Last Friday I had a great photoshoot in Zurich (CH) with actor and improv theatre maker Andrei Bratu from Improteca! I was impressed with his body language and Andrei’s ability to change his facial expressions. I was also impressed with all his work for ASK, All Special Kids.
I had a lot of fun doing a photoshoot with Friederike Sommer two weeks ago! Friederike is a Coach, Mentor, Leadership & Team Developer (http://www.friederikesommer.com/). We took a number formal, as well as informal pictures. We also planned to take some shots outside, but the rain was horrendous. How happy I was that I had my Tamron 35 1.8 lens with me – the only lens I have for my Nikon D750 which claims to be weatherproof!

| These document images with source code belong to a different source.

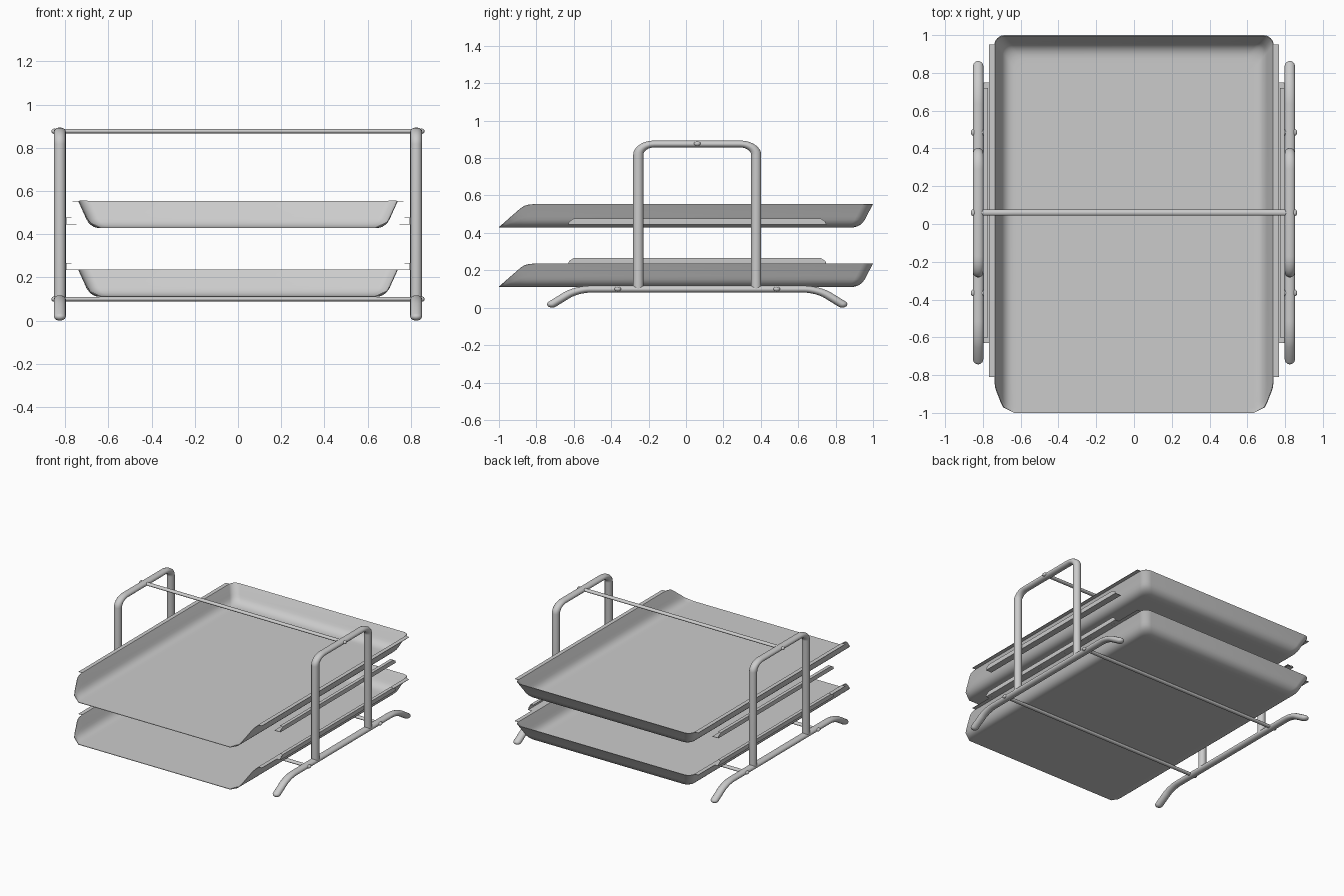
import bpy, bmesh, math
from mathutils import Vector

if "Cube" in bpy.data.objects:
    bpy.data.objects.remove(bpy.data.objects["Cube"])

K = 0.68        # the frame is squashed vertically, so round tubes become ovals
YC = 0.06       # frame centre in y
TUBE, ROD = 0.028, 0.016


def finish(obj, angle=40):
    bpy.ops.object.select_all(action='DESELECT')
    obj.select_set(True)
    bpy.context.view_layer.objects.active = obj
    bpy.ops.object.convert(target='MESH')
    bpy.ops.object.transform_apply(location=True, rotation=True, scale=True)
    bpy.ops.object.shade_smooth_by_angle(angle=math.radians(angle))


def tube(name, pts, radii, depth):
    """Round tube along points; z is given unsquashed and scaled by K."""
    cu = bpy.data.curves.new(name, 'CURVE')
    cu.dimensions = '3D'
    cu.bevel_depth = depth
    cu.bevel_resolution = 5
    cu.use_fill_caps = True
    sp = cu.splines.new('POLY')
    sp.points.add(len(pts) - 1)
    for p, co, r in zip(sp.points, pts, radii):
        p.co = (*co, 1)
        p.radius = r
    obj = bpy.data.objects.new(name, cu)
    bpy.context.collection.objects.link(obj)
    obj.scale.z = K
    finish(obj)


def fillet(pts, trim, n=8):
    """Round the inner corners of a polyline."""
    out = [pts[0]]
    for a, b, c in zip(pts, pts[1:], pts[2:]):
        p = b + (a - b).normalized() * trim
        q = b + (c - b).normalized() * trim
        h1, h2 = p.lerp(b, 0.55), q.lerp(b, 0.55)
        for i in range(n + 1):
            t = i / n
            s = 1 - t
            out.append(p * s**3 + h1 * 3*s*s*t + h2 * 3*s*t*t + q * t**3)
    return out + [pts[-1]]


def add_mesh(name, bm, thickness, offset):
    me = bpy.data.meshes.new(name)
    bm.to_mesh(me)
    bm.free()
    obj = bpy.data.objects.new(name, me)
    bpy.context.collection.objects.link(obj)
    m = obj.modifiers.new('sheet', 'SOLIDIFY')
    m.thickness = thickness
    m.offset = offset
    finish(obj)


# Side frames: upright loop and foot bar with rounded ends
for side, sx in (('left', -1), ('right', 1)):
    x = sx * 0.825

    def P(y, z):
        return Vector((x, YC + y, z / K))

    loop = fillet([P(-.315, .1), P(-.315, .875), P(.315, .875), P(.315, .1)], 0.085)
    tube('upright_loop_' + side, loop, [1] * len(loop), TUBE)

    foot = fillet([P(-.775, .019), P(-.645, .099), P(.645, .099), P(.775, .019)], 0.07)
    radii = [1] * len(foot)
    d0 = (foot[0] - foot[1]).normalized()
    d1 = (foot[-1] - foot[-2]).normalized()
    e0, e1 = foot[0], foot[-1]
    for a in (25, 45, 65, 80, 89):
        s, c = math.sin(math.radians(a)), math.cos(math.radians(a))
        foot = [e0 + d0 * TUBE * s] + foot + [e1 + d1 * TUBE * s]
        radii = [c] + radii + [c]
    tube('foot_bar_' + side, foot, radii, TUBE)

# Cross rods with screw heads at both ends
for name, y, z in (('front', -.365, .1), ('back', .485, .1), ('top', YC, .877)):
    tube('cross_rod_' + name, [(-.82, y, z / K), (.82, y, z / K)], [1, 1], ROD)
    for side, sx in (('left', -1), ('right', 1)):
        bpy.ops.mesh.primitive_uv_sphere_add(segments=16, ring_count=8, radius=1,
                                             location=(sx * .851, y, z))
        o = bpy.context.object
        o.name = f'screw_{name}_{side}'
        o.scale = (.013, .018, .018 * K)
        finish(o)

# Tray wall profile: rounded base then a straight sloping wall
H = 0.125
PROFILE = [((2*(1-t)*t)*.055 + t*t*.075, t*t*.06) for t in [i / 6 for i in range(7)]]
PROFILE.append((.105, H))


def wall_out(z):
    for (o0, z0), (o1, z1) in zip(PROFILE, PROFILE[1:]):
        if z <= z1 + 1e-9:
            return o0 + (o1 - o0) * (z - z0) / (z1 - z0)
    return PROFILE[-1][0]


# Front stations (y, wall height) where the side walls sweep down to the open front
FRONT = [(-1, 0), (-.97, .027), (-.94, .054), (-.91, .08), (-.885, .102),
         (-.865, .115), (-.84, .122), (-.80, H)]


def tray_ring(zfull, inset=0):
    half = []
    for y, cap in FRONT:
        z = zfull * cap / H
        half.append((.635 + wall_out(z) - inset, y, z))
    o = wall_out(zfull) - inset
    hw, yb, r = .635 + o, .877 + 1.17 * o, .055
    for i in range(9):
        a = math.pi / 2 * i / 8
        half.append((hw - r + r * math.cos(a), yb - r + r * math.sin(a), zfull))
    return half + [(-px, py, pz) for px, py, pz in reversed(half)]


def tray(name, base):
    bm = bmesh.new()
    rings = [tray_ring(0, .03)] + [tray_ring(z) for _, z in PROFILE]
    vs = [[bm.verts.new((px, py, pz + base)) for px, py, pz in r] for r in rings]
    bm.faces.new(vs[0])
    for a, b in zip(vs, vs[1:]):
        for i in range(len(a) - 1):
            bm.faces.new((a[i + 1], a[i], b[i], b[i + 1]))
    bmesh.ops.remove_doubles(bm, verts=bm.verts, dist=1e-5)
    bmesh.ops.recalc_face_normals(bm, faces=bm.faces)
    bm.normal_update()
    if max(bm.faces, key=lambda f: f.calc_area()).normal.z < 0:
        bmesh.ops.reverse_faces(bm, faces=bm.faces)
    add_mesh(name, bm, .004, 1)


def strip(name, section):
    """Folded sheet strip: section rows are (x, z, y start, y end)."""
    bm = bmesh.new()
    rows = [[bm.verts.new((px, y, pz)) for y in (y0, y1)] for px, pz, y0, y1 in section]
    for a, b in zip(rows, rows[1:]):
        bm.faces.new((a[0], a[1], b[1], b[0]))
    add_mesh(name, bm, .003, 0)


# Two trays, each with side lips and folded hanging brackets
for level, base, z0 in (('lower', .11, .235), ('upper', .428, .446)):
    tray('tray_' + level, base)
    rim = base + H
    for side, sx in (('left', -1), ('right', 1)):
        strip(f'lip_{level}_{side}', [(sx * .737, rim, -.81, .95), (sx * .767, rim, -.81, .95)])
        strip(f'bracket_{level}_{side}', [
            (sx * .747, z0, -.63, .75), (sx * .795, z0, -.63, .75),
            (sx * .795, z0 + .015, -.625, .745), (sx * .795, z0 + .03, -.60, .72),
            (sx * .772, z0 + .03, -.60, .72)])
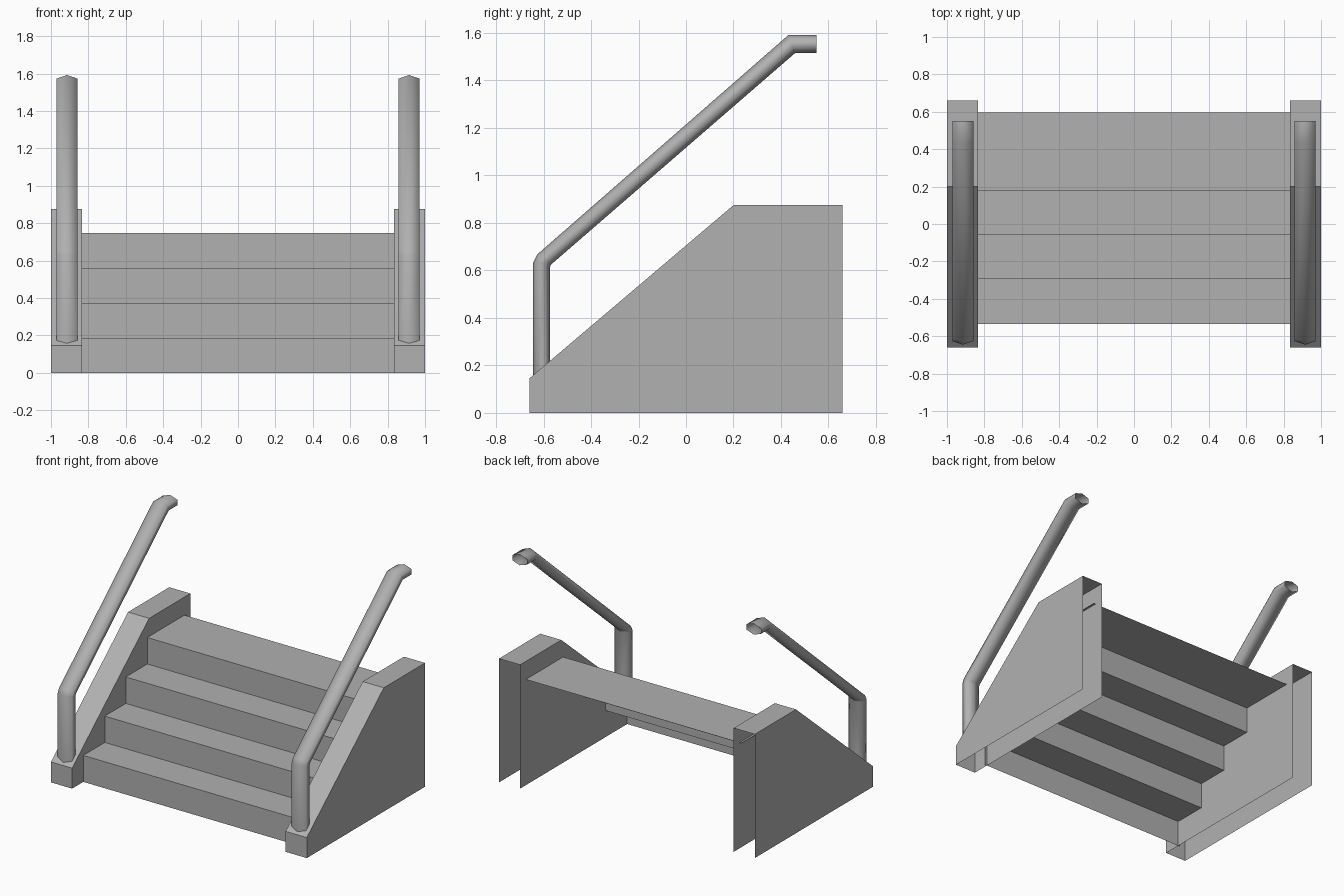
import bpy

if "Cube" in bpy.data.objects:
    bpy.data.objects.remove(bpy.data.objects["Cube"])

STEP_HALF, WALL_IN, WALL_OUT = 0.85, 0.835, 1.0
RAIL_X, RAIL_R = 0.915, 0.056

grey = bpy.data.materials.new("dark_grey")
grey.diffuse_color = (0.44, 0.44, 0.44, 1)
grey.use_nodes = True
grey.node_tree.nodes["Principled BSDF"].inputs["Base Color"].default_value = grey.diffuse_color


def make(name, verts, faces, mirror=False):
    mesh = bpy.data.meshes.new(name)
    mesh.from_pydata(verts, [], faces)
    mesh.materials.append(grey)
    mesh.update()
    obj = bpy.data.objects.new(name, mesh)
    bpy.context.collection.objects.link(obj)
    if mirror:
        mod = obj.modifiers.new("mirror", 'MIRROR')
        mod.use_mirror_merge = False
    return obj


# Steps: an open folded sheet of risers and treads
riser_y = [-0.535, -0.295, -0.06, 0.18, 0.595]
tread_z = [0.0, 0.187, 0.373, 0.56, 0.747]
profile = [(riser_y[0], 0.0)]
for i in range(4):
    profile += [(riser_y[i], tread_z[i + 1]), (riser_y[i + 1], tread_z[i + 1])]
verts = [(x, y, z) for y, z in profile for x in (-STEP_HALF, STEP_HALF)]
faces = [(2 * i, 2 * i + 1, 2 * i + 3, 2 * i + 2) for i in range(len(profile) - 1)]
make("steps", verts, faces)

# Side walls: hollow, open at the back and underneath
side = [(-0.66, 0.0), (-0.66, 0.145), (0.2, 0.875), (0.66, 0.875), (0.66, 0.0)]
n = len(side)
verts = [(x, y, z) for x in (WALL_IN, WALL_OUT) for y, z in side]
faces = [tuple(range(n)), tuple(range(2 * n - 1, n - 1, -1))]
faces += [(i, i + n, i + n + 1, i + 1) for i in range(3)]
make("side_walls", verts, faces, mirror=True)

# Handrails: flattened six-sided open tube, each ring given by its outer and inner edge
rings = [((-0.645, 0.155), (-0.572, 0.215)),
         ((-0.645, 0.63), (-0.572, 0.615)),
         ((-0.627, 0.667), (-0.569, 0.624)),
         ((0.432, 1.592), (0.459, 1.515)),
         ((0.55, 1.592), (0.55, 1.515))]
section = [(0, 0), (1, 0.25), (1, 0.75), (0, 1), (-1, 0.75), (-1, 0.25)]
verts = [(RAIL_X + RAIL_R * u, a[0] + (b[0] - a[0]) * t, a[1] + (b[1] - a[1]) * t)
         for a, b in rings for u, t in section]
faces = []
for r in range(len(rings) - 1):
    for k in range(6):
        k2 = (k + 1) % 6
        faces.append((r * 6 + k, r * 6 + k2, r * 6 + 6 + k2, r * 6 + 6 + k))
rails = make("handrails", verts, faces, mirror=True)
for p in rails.data.polygons:
    p.use_smooth = True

I love traveling by train in Switzerland. Not only is it fast, reliable and convenient; it also provides the opportunity for chance encounters.
Yesterday I met Pirmin Huber on a train to Zurich. Pirmin is a fantastic (bass) musician and composer. His music is a wonderful eclectic combination of jazz and folk music. At times, Pirmin’s music reminds me of Wolfert Brederode and Jan Garbarek. After he generously allowed me to take a few pictures of him, we had a nice chat about his music and his upcoming gigs.
Check him out on pirminhuber.com! I am looking forward to attending one of his concerts soon.
I really enjoyed visiting the exposition Big Heads by German photographer Martin Schoeller in the Fotomuseum earlier this year. ‘Big Heads’ is a series of close-up portraits taken of (mostly) celebrities, taken with a wide angle lens from a short distance with a large format camera and a large aperture. The pictures only show the face of the subjects – even their necks are not visible. Martin Schoeller explains this unusual perspective from the fact that, when he was an unknown photographer, he did not get much time and possibilities to influence the location or the clothing of his subjects. Cleverly, he decided to turn this weakness in a strength. Instead, the had to work fast and accept the location and clothing as a given. Martin Schoeller explains the choice of celebrities as subjects due to this upbringing in post-war Germany where heroes and worshipping them, was not done due to the second world war. For this reason, he was surprised by the celebrity culture in the USA when he emigrated to this country. Prior to establishing himself as an independent photographer, he worked as an assistant for Annie Leibovitch. He credits his technique to Bernd and Hilla Becher, who became famous for their work of identical industrial installations. The Nederlands Fotomuseum Rotterdam is located in Katendrecht, in the neighborhood of Hotel New York. the former terminal building of the HAL (Holland America Line). Here a number of emigrants left Europe for the US.
All pictures were taken with a Sony Cyber-shot DSC RX100 (Mark I)